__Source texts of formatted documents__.

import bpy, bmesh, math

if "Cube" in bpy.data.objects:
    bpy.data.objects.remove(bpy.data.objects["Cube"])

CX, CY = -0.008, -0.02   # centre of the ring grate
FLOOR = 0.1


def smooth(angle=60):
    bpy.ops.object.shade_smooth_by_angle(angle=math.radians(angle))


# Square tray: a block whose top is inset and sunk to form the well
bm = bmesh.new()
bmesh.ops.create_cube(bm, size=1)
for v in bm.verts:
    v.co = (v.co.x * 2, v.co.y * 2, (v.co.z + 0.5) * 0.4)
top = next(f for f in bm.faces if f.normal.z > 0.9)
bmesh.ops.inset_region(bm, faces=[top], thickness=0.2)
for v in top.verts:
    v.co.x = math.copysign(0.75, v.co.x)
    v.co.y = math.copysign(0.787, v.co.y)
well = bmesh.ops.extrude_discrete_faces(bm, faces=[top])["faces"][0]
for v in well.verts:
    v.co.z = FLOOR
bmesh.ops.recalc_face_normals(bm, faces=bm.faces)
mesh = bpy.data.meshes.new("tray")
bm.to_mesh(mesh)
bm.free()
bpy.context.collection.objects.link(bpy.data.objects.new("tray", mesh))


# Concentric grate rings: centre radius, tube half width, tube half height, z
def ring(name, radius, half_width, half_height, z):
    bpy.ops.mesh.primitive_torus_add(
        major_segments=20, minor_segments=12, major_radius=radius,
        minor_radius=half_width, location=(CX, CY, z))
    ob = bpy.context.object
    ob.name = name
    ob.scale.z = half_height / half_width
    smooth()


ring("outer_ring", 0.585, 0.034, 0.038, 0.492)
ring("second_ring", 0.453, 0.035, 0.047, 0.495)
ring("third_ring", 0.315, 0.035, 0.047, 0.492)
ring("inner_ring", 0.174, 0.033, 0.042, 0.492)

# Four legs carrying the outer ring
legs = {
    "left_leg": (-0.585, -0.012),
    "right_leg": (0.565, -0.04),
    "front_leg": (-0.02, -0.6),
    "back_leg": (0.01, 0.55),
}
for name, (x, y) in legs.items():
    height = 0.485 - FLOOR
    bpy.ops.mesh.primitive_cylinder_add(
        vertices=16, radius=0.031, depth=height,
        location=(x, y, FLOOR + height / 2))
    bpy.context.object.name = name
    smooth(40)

__Work task__. Word for word, copy out the data.

__Response__.
import bpy, bmesh, math

if "Cube" in bpy.data.objects:
    bpy.data.objects.remove(bpy.data.objects["Cube"])

CX, CY = -0.008, -0.02   # centre of the ring grate
FLOOR = 0.1


def smooth(angle=60):
    bpy.ops.object.shade_smooth_by_angle(angle=math.radians(angle))


# Square tray: a block whose top is inset and sunk to form the well
bm = bmesh.new()
bmesh.ops.create_cube(bm, size=1)
for v in bm.verts:
    v.co = (v.co.x * 2, v.co.y * 2, (v.co.z + 0.5) * 0.4)
top = next(f for f in bm.faces if f.normal.z > 0.9)
bmesh.ops.inset_region(bm, faces=[top], thickness=0.2)
for v in top.verts:
    v.co.x = math.copysign(0.75, v.co.x)
    v.co.y = math.copysign(0.787, v.co.y)
well = bmesh.ops.extrude_discrete_faces(bm, faces=[top])["faces"][0]
for v in well.verts:
    v.co.z = FLOOR
bmesh.ops.recalc_face_normals(bm, faces=bm.faces)
mesh = bpy.data.meshes.new("tray")
bm.to_mesh(mesh)
bm.free()
bpy.context.collection.objects.link(bpy.data.objects.new("tray", mesh))


# Concentric grate rings: centre radius, tube half width, tube half height, z
def ring(name, radius, half_width, half_height, z):
    bpy.ops.mesh.primitive_torus_add(
        major_segments=20, minor_segments=12, major_radius=radius,
        minor_radius=half_width, location=(CX, CY, z))
    ob = bpy.context.object
    ob.name = name
    ob.scale.z = half_height / half_width
    smooth()


ring("outer_ring", 0.585, 0.034, 0.038, 0.492)
ring("second_ring", 0.453, 0.035, 0.047, 0.495)
ring("third_ring", 0.315, 0.035, 0.047, 0.492)
ring("inner_ring", 0.174, 0.033, 0.042, 0.492)

# Four legs carrying the outer ring
legs = {
    "left_leg": (-0.585, -0.012),
    "right_leg": (0.565, -0.04),
    "front_leg": (-0.02, -0.6),
    "back_leg": (0.01, 0.55),
}
for name, (x, y) in legs.items():
    height = 0.485 - FLOOR
    bpy.ops.mesh.primitive_cylinder_add(
        vertices=16, radius=0.031, depth=height,
        location=(x, y, FLOOR + height / 2))
    bpy.context.object.name = name
    smooth(40)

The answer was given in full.